The NRA call for armed guards in schools
The NRA's call for gun-carrying guards in schools shows it joins with other Americans in caring even more about children after the Sandy Hook shootings. But history also shows violence declines when children are taught how to counter violence by means other than violence – such as caring for others.
Maddie McGarvey/The Burlington Free Press/AP Photo
On Friday, the pro-gun lobby suggested every public school have armed guards. The proposal would further turn schools into fortresses, like medieval castles, in the hope that it would stop another shooter like Adam Lanza. In short: Meet force with force.
But the NRA really deserves praise for increasing its concern for schoolchildren (more later on why that matters). Its chief executive, Wayne LaPierre, said: “Now, we must speak … for the safety of our nation’s children. Because for all the noise and anger directed at us over the past week, no one – nobody – has addressed the most important, pressing, and immediate question we face: How do we protect our children right now, starting today, in a way that we know works?”
For many people, it’s easy to embrace the NRA’s proposal. Many public places from airports to malls already have armed guards. And many homeowners keep guns for protection.
Some data seem to back up the NRA’s idea.
A study by the Ohio-based National School Safety and Security Services found that most of the 121 attempted or planned assaults on schools between 2000 and 2010 were halted by law enforcement interventions. School officials themselves halted 19 of them.
Another – and controversial – study in The Journal of Criminal Law and Criminology estimated that Americans used guns to defend themselves 2.1 million to 2.5 million times a year. (Scholars still debate the 1995 study’s survey methods.)

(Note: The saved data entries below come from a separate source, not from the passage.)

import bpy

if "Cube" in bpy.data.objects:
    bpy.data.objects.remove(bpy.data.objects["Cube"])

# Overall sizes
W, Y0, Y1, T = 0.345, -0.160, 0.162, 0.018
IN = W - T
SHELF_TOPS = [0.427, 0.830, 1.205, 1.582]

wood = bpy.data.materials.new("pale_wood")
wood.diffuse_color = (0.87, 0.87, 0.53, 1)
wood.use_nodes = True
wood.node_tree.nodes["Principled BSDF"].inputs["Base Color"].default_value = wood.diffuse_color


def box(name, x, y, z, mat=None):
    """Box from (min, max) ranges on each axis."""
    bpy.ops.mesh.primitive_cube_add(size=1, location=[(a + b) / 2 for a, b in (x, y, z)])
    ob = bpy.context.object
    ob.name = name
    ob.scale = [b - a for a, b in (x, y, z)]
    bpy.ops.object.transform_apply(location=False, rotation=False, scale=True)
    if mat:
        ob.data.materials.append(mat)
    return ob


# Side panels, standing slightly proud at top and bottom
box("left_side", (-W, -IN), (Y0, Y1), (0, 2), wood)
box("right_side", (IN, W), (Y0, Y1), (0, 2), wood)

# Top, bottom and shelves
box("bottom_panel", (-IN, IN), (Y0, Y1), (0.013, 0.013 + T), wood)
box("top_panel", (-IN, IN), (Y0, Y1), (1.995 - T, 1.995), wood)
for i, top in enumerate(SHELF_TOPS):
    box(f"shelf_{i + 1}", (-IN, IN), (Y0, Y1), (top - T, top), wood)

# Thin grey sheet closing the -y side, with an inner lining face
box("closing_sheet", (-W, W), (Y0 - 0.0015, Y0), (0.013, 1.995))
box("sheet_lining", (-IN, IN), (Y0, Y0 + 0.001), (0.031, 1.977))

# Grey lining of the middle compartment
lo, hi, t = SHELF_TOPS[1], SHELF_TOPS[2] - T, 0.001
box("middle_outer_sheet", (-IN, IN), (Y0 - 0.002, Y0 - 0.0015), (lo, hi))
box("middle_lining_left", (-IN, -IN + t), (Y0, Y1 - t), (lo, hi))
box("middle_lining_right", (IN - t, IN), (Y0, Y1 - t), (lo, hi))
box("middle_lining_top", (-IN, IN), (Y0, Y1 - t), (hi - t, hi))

But the best part in the NRA’s idea isn’t that the pro-gun group has suggested a new way to defend innocent children. Its opponents are equally adamant in seeking curbs on guns – also in an effort to protect kids.